═══ Data ═══
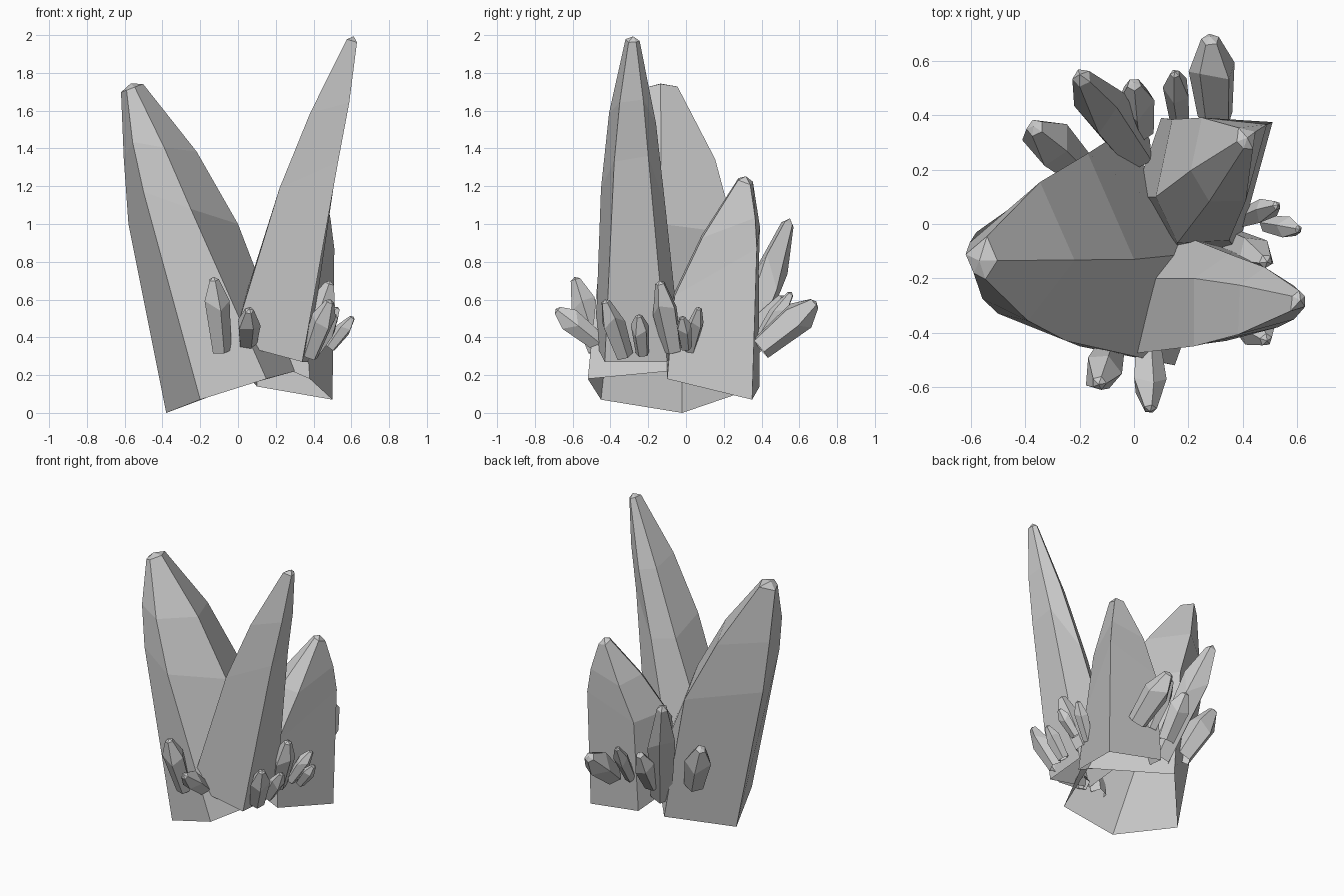
import bpy
import math
from mathutils import Vector

if "Cube" in bpy.data.objects:
    bpy.data.objects.remove(bpy.data.objects["Cube"])


def loft(name, rings, apex):
    """Flat-faced crystal skin through rings, open at the root, closed at the tip."""
    n = len(rings[0])
    verts = [p for ring in rings for p in ring] + [apex]
    a = len(verts) - 1
    top = (len(rings) - 1) * n
    faces = []
    for i in range(n):
        j = (i + 1) % n
        faces.append((a, top + i, top + j))
        for k in range(0, top, n):
            faces.append((k + i, k + j, k + n + j, k + n + i))
    mesh = bpy.data.meshes.new(name)
    mesh.from_pydata([tuple(v) for v in verts], [], faces)
    mesh.update()
    obj = bpy.data.objects.new(name, mesh)
    bpy.context.collection.objects.link(obj)
    return obj


def mean(points):
    return sum(points, Vector()) / len(points)


def large_crystal(name, base, shoulder, tip, blunt, bulges):
    """Five-sided shaft: base ring, uneven shoulder, bulged upper ring, blunt tip."""
    base = [Vector(p) for p in base]
    shoulder = [Vector(p) for p in shoulder]
    tip = Vector(tip)
    mid = mean(shoulder)
    axis = (tip - mid).normalized()
    upper, end = [], []
    for p, bulge in zip(shoulder, bulges):
        out = p - mid
        out -= axis * out.dot(axis)
        e = tip + out * blunt
        end.append(e)
        upper.append(p.lerp(e, 0.5) + out * bulge)
    loft(name, [base, shoulder, upper, end], tip + axis * 0.025)


def small_crystal(name, base, tip, r, sides, spin):
    """Shard with a broad root, an uneven shoulder and a blunt tip."""
    base, tip = Vector(base), Vector(tip)
    axis = tip - base
    q = axis.to_track_quat('Z', 'Y')
    rings = []
    for t, s in ((-0.03, 0.75), (0.62, 1.0), (0.96, 0.38)):
        ring = []
        for i in range(sides):
            a = spin + math.tau * i / sides
            wobble = 0.1 * math.sin(2.4 * i + spin) if s == 1.0 else 0
            ring.append(base + axis * (t + wobble)
                        + q @ Vector((r * s * math.cos(a), r * s * math.sin(a), 0)))
        rings.append(ring)
    loft(name, rings, tip)


# Broad crystal leaning left
large_crystal(
    "left_crystal",
    [(-.38, -.02, 0), (-.2, -.45, .07), (.15, -.52, .18), (.3, -.1, .22), (-.06, .33, .12)],
    [(-.58, -.03, 1.0), (-.5, -.33, 1.17), (-.25, -.43, 1.08), (0, -.13, 1.0), (-.17, .26, .95)],
    (-.56, -.135, 1.72), 0.23, (0.02, 0.1, 0.13, 0.13, 0.12))

# Tallest crystal leaning right
large_crystal(
    "right_crystal",
    [(-.03, -.48, .37), (.34, -.43, .27), (.37, -.1, .27), (.15, -.03, .35), (-.03, -.2, .4)],
    [(.22, -.45, 1.19), (.53, -.38, 1.33), (.53, -.2, 1.36), (.35, -.11, 1.1), (.22, -.2, 1.1)],
    (.605, -.28, 1.97), 0.22, (0.12, 0.08, 0.08, 0.12, 0.12))

# Shorter crystal at the back
large_crystal(
    "back_crystal",
    [(.1, .39, .14), (0, .1, .25), (.15, -.1, .28), (.38, -.1, .18), (.5, .35, .07)],
    [(.14, .385, .75), (.08, .1, .75), (.16, -.07, .62), (.35, -.06, .62), (.51, .375, .87)],
    (.41, .31, 1.23), 0.2, (0.1, 0.13, 0.13, 0.13, 0.06))

# Small shards round the foot: root, tip, radius
shards = [
    ((-.09, -.47, .34), (-.13, -.59, .72), .072),
    ((.05, -.45, .36), (.06, -.69, .55), .065),
    ((.37, -.07, .34), (.49, -.14, .70), .07),
    ((.38, -.33, .31), (.49, -.43, .60), .065),
    ((.40, -.23, .32), (.52, -.25, .52), .05),
    ((.49, 0, .35), (.61, -.02, .51), .042),
    ((.40, .02, .34), (.53, .07, .56), .045),
    ((.30, .40, .35), (.28, .69, .59), .09),
    ((.0, .27, .25), (-.2, .55, 1.03), .095),
    ((-.22, .22, .36), (-.37, .36, .70), .09),
    ((.02, .35, .34), (-.0, .52, .62), .072),
    ((.17, .38, .36), (.15, .56, .64), .05),
]
for i, (root, tip, r) in enumerate(shards):
    small_crystal(f"small_crystal_{i + 1}", root, tip, r, 5, 0.3 + i)
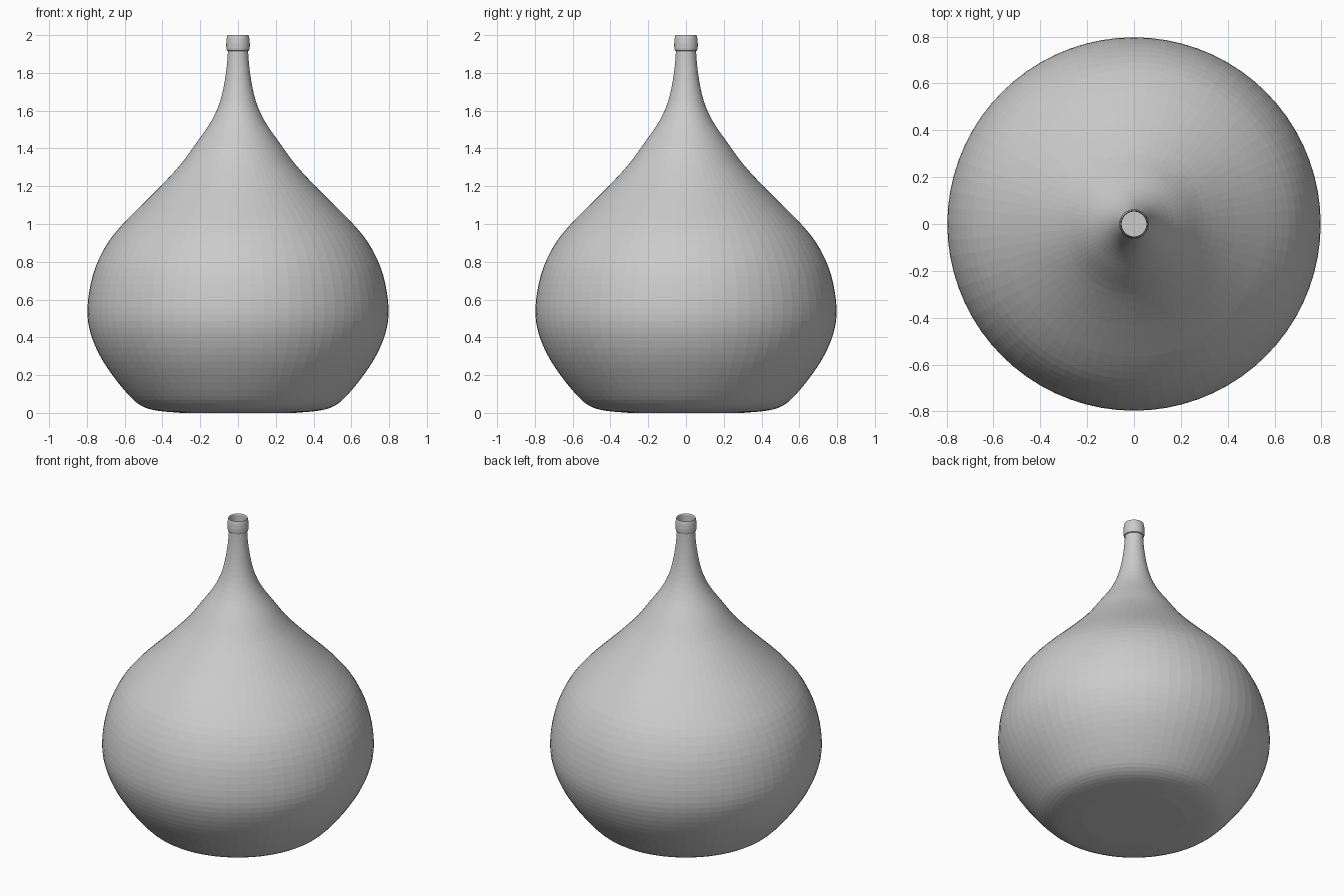
import bpy, bmesh, math
from mathutils import Vector

if "Cube" in bpy.data.objects:
    bpy.data.objects.remove(bpy.data.objects["Cube"])

SEGMENTS = 72


def spline(points, steps):
    """Smooth Catmull-Rom curve through (radius, height) points."""
    p = [Vector(q) for q in points]
    p = [2 * p[0] - p[1]] + p + [2 * p[-1] - p[-2]]
    out = []
    for a, b, c, d in zip(p, p[1:], p[2:], p[3:]):
        for i in range(steps):
            t = i / steps
            out.append(0.5 * (2 * b + (c - a) * t + (2 * a - 5 * b + 4 * c - d) * t * t
                              + (3 * b - a - 3 * c + d) * t ** 3))
    return out + [p[-2]]


def lathe(name, profile, close_bottom=False):
    """Spin a profile around z; optionally fill the first ring."""
    bm = bmesh.new()
    rings = []
    for r, z in profile:
        rings.append([bm.verts.new((r * math.cos(2 * math.pi * k / SEGMENTS),
                                    r * math.sin(2 * math.pi * k / SEGMENTS), z))
                      for k in range(SEGMENTS)])
    for lo, hi in zip(rings, rings[1:]):
        for k in range(SEGMENTS):
            n = (k + 1) % SEGMENTS
            bm.faces.new((lo[k], lo[n], hi[n], hi[k]))
    if close_bottom:
        bm.faces.new(rings[0][::-1])
    mesh = bpy.data.meshes.new(name)
    bm.to_mesh(mesh)
    bm.free()
    obj = bpy.data.objects.new(name, mesh)
    bpy.context.collection.objects.link(obj)
    return obj


# Teardrop body with flat base and open, slender neck
body = [(0.30, 0.0), (0.43, 0.012), (0.51, 0.037), (0.575, 0.09), (0.665, 0.2),
        (0.735, 0.31), (0.78, 0.42), (0.797, 0.52), (0.788, 0.64), (0.755, 0.77),
        (0.69, 0.9), (0.60, 1.01), (0.50, 1.11), (0.40, 1.21), (0.30, 1.32),
        (0.22, 1.43), (0.15, 1.53), (0.105, 1.62), (0.077, 1.72), (0.06, 1.83),
        (0.053, 1.92)]
lathe("vase_body", spline(body, 3), close_bottom=True)

# Rounded collar around the mouth, open at the top
collar = [(0.053, 1.915), (0.059, 1.918), (0.062, 1.93), (0.0625, 1.955),
          (0.060, 1.982), (0.056, 2.0), (0.053, 1.992), (0.053, 1.92)]
lathe("neck_collar", collar)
═══
### Work required:
The expected answer is a copy of each line in the records that holds the word "profile".

### Answer to the exercise:
def lathe(name, profile, close_bottom=False):
    """Spin a profile around z; optionally fill the first ring."""
    for r, z in profile:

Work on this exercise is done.